◆ **Task**:
Please filter the entries for the word "data" and copy every line that has it.

◆ **Recorded information**:
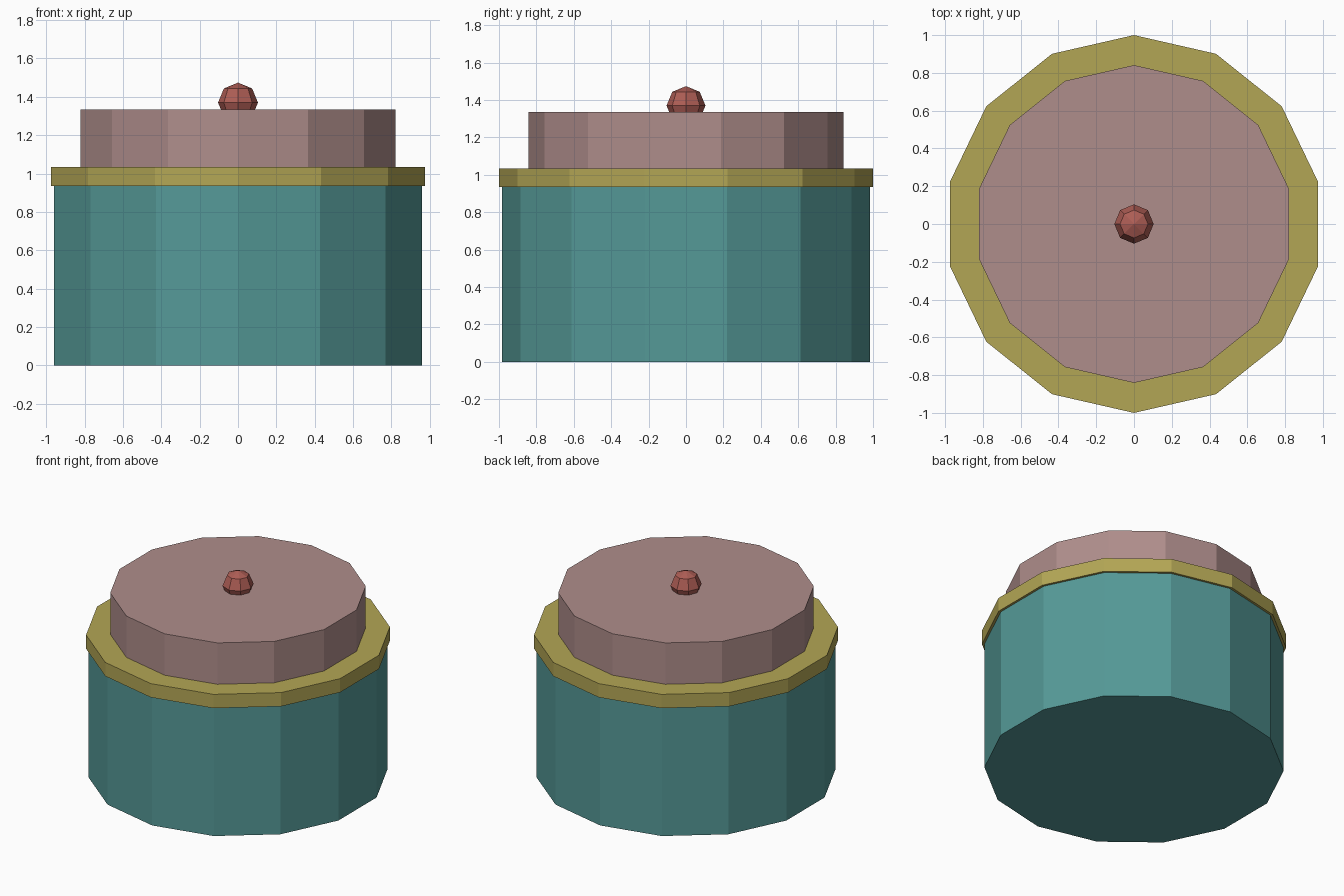
import bpy

if "Cube" in bpy.data.objects:
    bpy.data.objects.remove(bpy.data.objects["Cube"])

SIDES = 14


def paint(obj, name, color):
    obj.name = name
    mat = bpy.data.materials.new(name + "_paint")
    mat.diffuse_color = (*color, 1)
    mat.use_nodes = True
    mat.node_tree.nodes["Principled BSDF"].inputs["Base Color"].default_value = mat.diffuse_color
    obj.data.materials.append(mat)


def drum(name, radius, z0, z1, color):
    bpy.ops.mesh.primitive_cylinder_add(
        vertices=SIDES, radius=radius, depth=z1 - z0, location=(0, 0, (z0 + z1) / 2))
    paint(bpy.context.object, name, color)


# Container body, rim band and lid
drum("body", 0.983, 0.0, 0.935, (0.09, 0.32, 0.31))
drum("rim", 1.0, 0.935, 1.035, (0.45, 0.38, 0.09))
drum("lid", 0.841, 1.035, 1.335, (0.43, 0.27, 0.26))

# Round knob, sunk partly into the lid
bpy.ops.mesh.primitive_uv_sphere_add(
    segments=8, ring_count=4, radius=0.104, location=(0, 0, 1.37))
paint(bpy.context.object, "knob", (0.42, 0.11, 0.09))
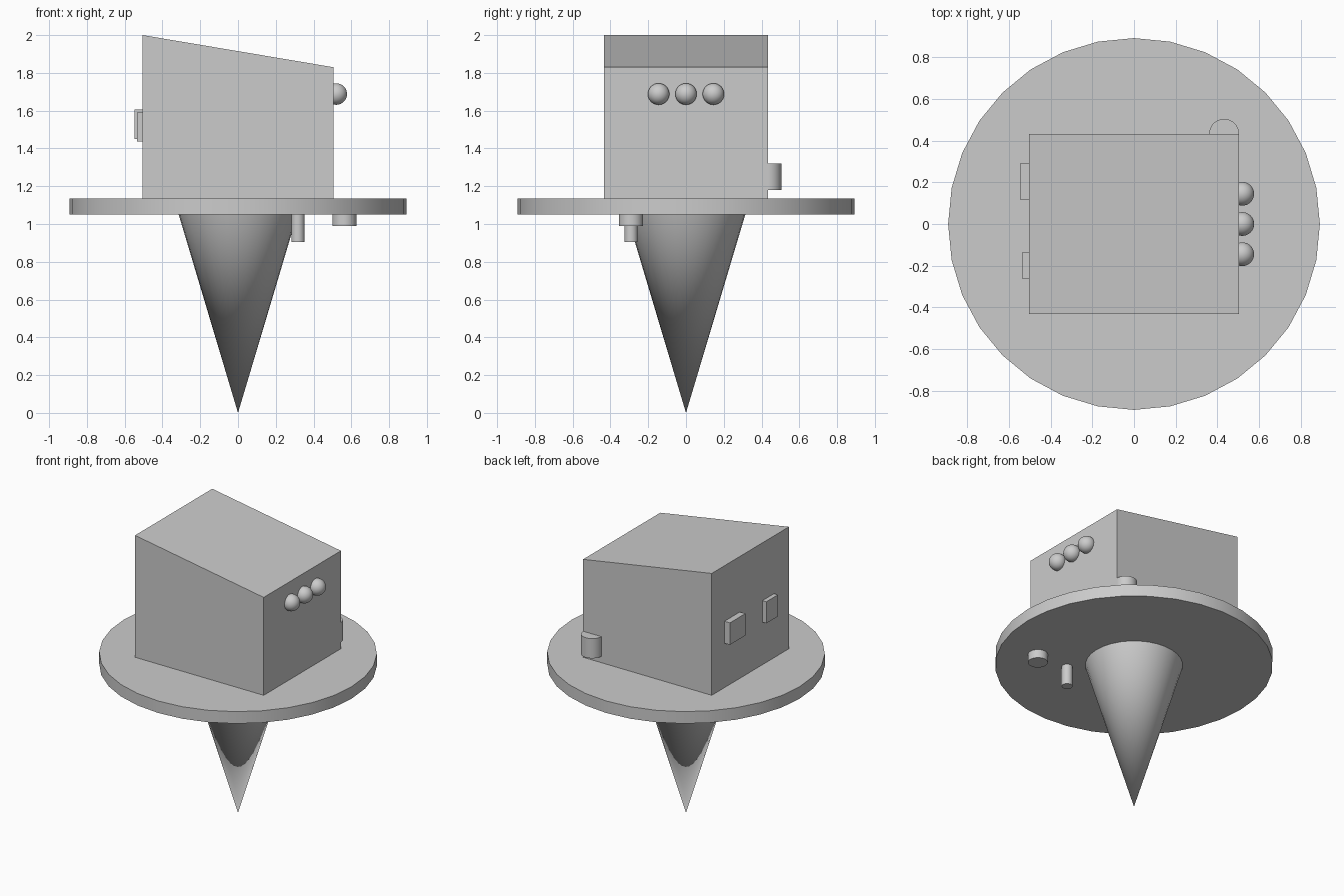
import bpy
import bmesh
from math import radians

cube = bpy.data.objects.get("Cube")
if cube:
    bpy.data.objects.remove(cube, do_unlink=True)

GREY = (0.6, 0.6, 0.6, 1.0)
grey = bpy.data.materials.new("plain_grey")
grey.use_nodes = True
grey.diffuse_color = GREY
grey.node_tree.nodes["Principled BSDF"].inputs["Base Color"].default_value = GREY


def finish(obj, name, smooth=False):
    obj.name = name
    obj.data.name = name
    obj.data.materials.append(grey)
    if smooth:
        bpy.ops.object.shade_smooth_by_angle(angle=radians(40))
    return obj


def cylinder(name, x, y, z0, z1, r_low, r_high):
    bpy.ops.mesh.primitive_cone_add(vertices=32, radius1=r_low, radius2=r_high,
                                    depth=z1 - z0, location=(x, y, (z0 + z1) / 2))
    return finish(bpy.context.object, name, True)


def box(name, low, high):
    centre = [(a + b) / 2 for a, b in zip(low, high)]
    bpy.ops.mesh.primitive_cube_add(size=1, location=centre)
    obj = bpy.context.object
    for v in obj.data.vertices:
        v.co = [c * (b - a) for c, a, b in zip(v.co, low, high)]
    return finish(obj, name)


# Round platform on a downward spike
PLATE_LOW, PLATE_TOP = 1.05, 1.135
cylinder("platform", 0, 0, PLATE_LOW, PLATE_TOP, 0.893, 0.893)
cylinder("spike", 0, 0, 0, PLATE_LOW, 0, 0.314)

# Housing with a roof that slopes down towards +x
housing = box("housing", (-0.505, -0.433, PLATE_TOP), (0.505, 0.433, 2.0))
for v in housing.data.vertices:
    if v.co.x > 0 and v.co.z > 0:
        v.co.z -= 0.17

# Row of three round lamps on the low end
for i, name in enumerate(("lamp_right", "lamp_middle", "lamp_left")):
    bpy.ops.mesh.primitive_uv_sphere_add(segments=32, ring_count=16, radius=0.057,
                                         location=(0.52, (i - 1) * 0.145, 1.688))
    finish(bpy.context.object, name, True)

# Two small panels on the tall end
box("large_panel", (-0.548, 0.118, 1.45), (-0.49, 0.29, 1.606))
box("small_panel", (-0.536, -0.265, 1.437), (-0.49, -0.135, 1.59))

# Half-sunk canister on the back wall
cylinder("canister", 0.433, 0.433, 1.18, 1.32, 0.072, 0.072)

# Fittings under the platform
cylinder("under_pin", 0.317, -0.291, 0.905, PLATE_LOW, 0.035, 0.035)
cylinder("under_knob", 0.563, -0.291, 0.99, PLATE_LOW, 0.064, 0.064)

◆ **Exercise answer**:
if "Cube" in bpy.data.objects:
    bpy.data.objects.remove(bpy.data.objects["Cube"])
    mat = bpy.data.materials.new(name + "_paint")
    obj.data.materials.append(mat)
cube = bpy.data.objects.get("Cube")
    bpy.data.objects.remove(cube, do_unlink=True)
grey = bpy.data.materials.new("plain_grey")
    obj.data.name = name
    obj.data.materials.append(grey)
    for v in obj.data.vertices:
for v in housing.data.vertices:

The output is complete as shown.